**Records supplied**
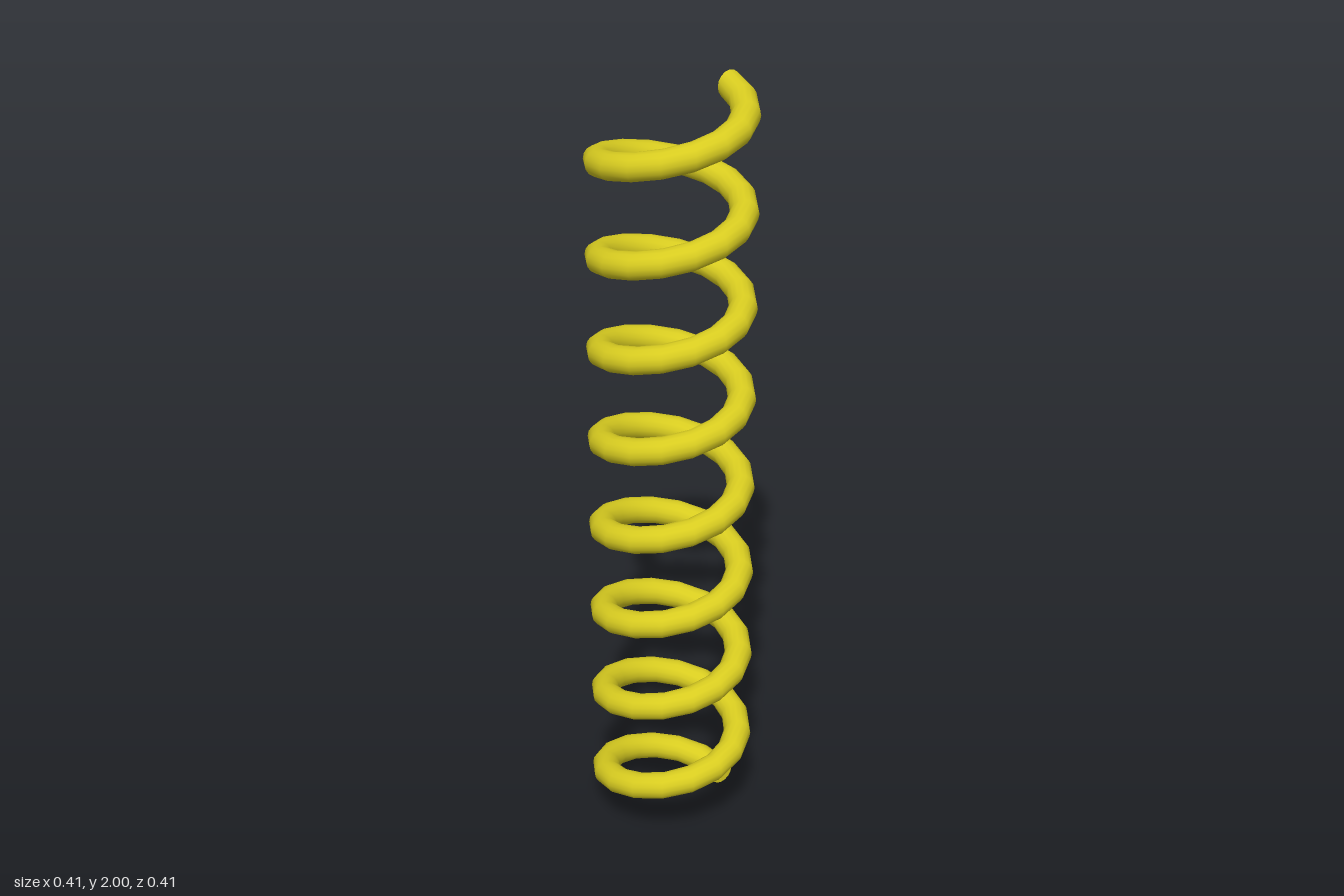
import * as THREE from 'three';

const COIL_RADIUS = 0.172;
const WIRE_RADIUS = 0.0345;
const TURNS = 8;
const STEPS = 16; // segments per turn
const SIDES = 16; // sides of the wire
const HEIGHT = 2;

// Wire: an upright circle swept along a helix, starting at the back
function coilGeometry() {
  const positions = [];
  const index = [];
  const rings = TURNS * STEPS;
  for (let i = 0; i <= rings; i++) {
    const turn = (i / STEPS) * Math.PI * 2;
    const y = WIRE_RADIUS + (i / rings) * (HEIGHT - 2 * WIRE_RADIUS);
    for (let j = 0; j < SIDES; j++) {
      const phi = (j / SIDES) * Math.PI * 2;
      const radius = COIL_RADIUS + WIRE_RADIUS * Math.cos(phi);
      positions.push(-radius * Math.sin(turn), y + WIRE_RADIUS * Math.sin(phi), -radius * Math.cos(turn));
      if (i < rings) {
        const a = i * SIDES + j;
        const b = i * SIDES + ((j + 1) % SIDES);
        index.push(a, a + SIDES, b, b, a + SIDES, b + SIDES);
      }
    }
  }
  const geometry = new THREE.BufferGeometry();
  geometry.setAttribute('position', new THREE.Float32BufferAttribute(positions, 3));
  geometry.setIndex(index);
  geometry.computeVertexNormals();
  return geometry;
}

export function createModel() {
  const group = new THREE.Group();
  group.name = 'coilSpring';
  const material = new THREE.MeshStandardMaterial({ color: 0xd8cc20 });

  const coil = new THREE.Mesh(coilGeometry(), material);
  coil.name = 'coil';
  group.add(coil);

  // Flat discs closing the cut ends of the wire
  const disc = new THREE.CircleGeometry(WIRE_RADIUS, SIDES);
  const ends = [
    ['bottomEnd', WIRE_RADIUS, Math.PI / 2],
    ['topEnd', HEIGHT - WIRE_RADIUS, -Math.PI / 2],
  ];
  for (const [name, y, angle] of ends) {
    const end = new THREE.Mesh(disc, material);
    end.name = name;
    end.position.set(0, y, -COIL_RADIUS);
    end.rotation.y = angle;
    group.add(end);
  }
  return group;
}
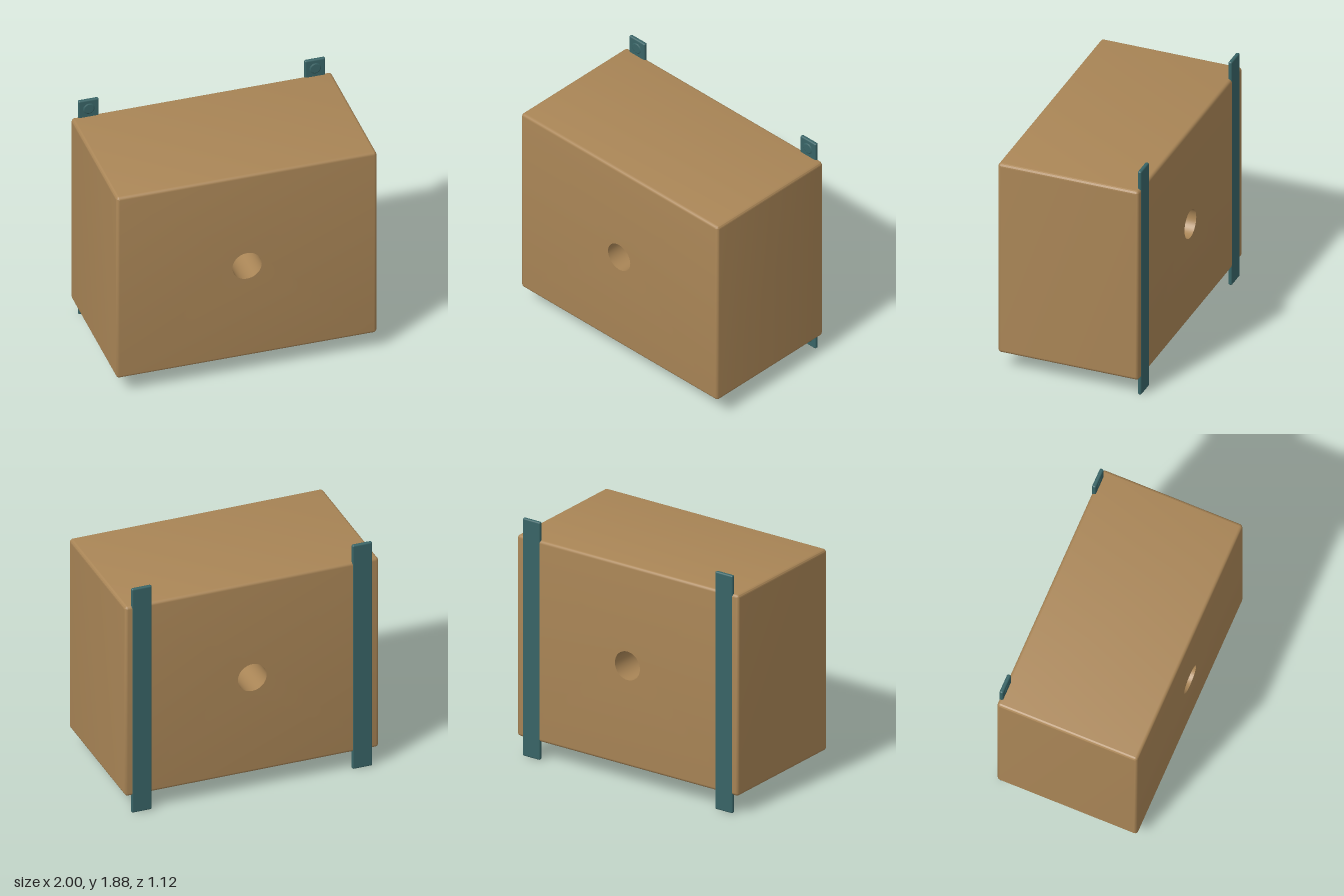
import * as THREE from 'three';
import { toCreasedNormals } from 'three/addons/utils/BufferGeometryUtils.js';
import { RoundedBoxGeometry } from 'three/addons/geometries/RoundedBoxGeometry.js';

const W = 2, H = 1.595, D = 1.115, MID_Y = 0.943;
const HOLE_R = 0.113, EDGE = 0.024;

function roundedRect(w, h, r) {
  const x = w / 2, y = h / 2, s = new THREE.Shape();
  s.absarc(x - r, y - r, r, 0, Math.PI / 2);
  s.absarc(-x + r, y - r, r, Math.PI / 2, Math.PI);
  s.absarc(-x + r, -y + r, r, Math.PI, Math.PI * 1.5);
  s.absarc(x - r, -y + r, r, Math.PI * 1.5, Math.PI * 2);
  s.closePath();
  return s;
}

// Block with rounded outer edges and a straight, sharp-edged bore
function blockGeometry() {
  const shape = roundedRect(W, H, EDGE + 0.002);
  shape.holes.push(new THREE.Path().absarc(0, 0, HOLE_R, 0, Math.PI * 2, true));
  const geo = new THREE.ExtrudeGeometry(shape, {
    depth: D - 2 * EDGE, curveSegments: 20,
    bevelThickness: EDGE, bevelSize: EDGE, bevelOffset: -EDGE, bevelSegments: 4,
  });
  geo.translate(0, 0, -D / 2 + EDGE);
  // Pull the bevelled rim of the bore back to a constant radius
  const p = geo.attributes.position;
  for (let i = 0; i < p.count; i++) {
    const r = Math.hypot(p.getX(i), p.getY(i));
    if (r < 0.3) p.setXY(i, p.getX(i) * HOLE_R / r, p.getY(i) * HOLE_R / r);
  }
  return toCreasedNormals(geo, 0.7);
}

export function createModel() {
  const wood = new THREE.MeshStandardMaterial({ color: 0xa98556 });
  wood.name = 'tan body';
  const teal = new THREE.MeshStandardMaterial({ color: 0x386466 });
  teal.name = 'dark teal';

  const model = new THREE.Group();
  model.name = 'strappedBlock';
  const add = (name, geo, mat, x, y, z) => {
    const mesh = new THREE.Mesh(geo, mat);
    mesh.name = name;
    mesh.position.set(x, y, z);
    model.add(mesh);
    return mesh;
  };

  add('block', blockGeometry(), wood, 0, MID_Y, 0);

  // Mounting straps let into the back, with a low boss on each exposed end
  const strapGeo = new RoundedBoxGeometry(0.158, 1.885, 0.03, 3, 0.012);
  const bossGeo = new THREE.CylinderGeometry(0.036, 0.045, 0.005, 24);
  bossGeo.rotateX(Math.PI / 2);
  for (const [side, s] of [['left', 1], ['right', -1]]) {
    add(side + 'Strap', strapGeo, teal, s * 0.87, MID_Y, -0.5445);
    add(side + 'UpperBoss', bossGeo, teal, s * 0.87, 1.81, -0.527);
    add(side + 'LowerBoss', bossGeo, teal, s * 0.87, 0.076, -0.527);
  }
  return model;
}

**What you are asked to do**
Begin with the first line of the entries above and write out each line exactly, ending with the line containing "const turn = (i / STEPS) * Math.PI * 2;". Leave out pictures.

**Finished exercise**
import * as THREE from 'three';

const COIL_RADIUS = 0.172;
const WIRE_RADIUS = 0.0345;
const TURNS = 8;
const STEPS = 16; // segments per turn
const SIDES = 16; // sides of the wire
const HEIGHT = 2;

// Wire: an upright circle swept along a helix, starting at the back
function coilGeometry() {
  const positions = [];
  const index = [];
  const rings = TURNS * STEPS;
  for (let i = 0; i <= rings; i++) {
    const turn = (i / STEPS) * Math.PI * 2;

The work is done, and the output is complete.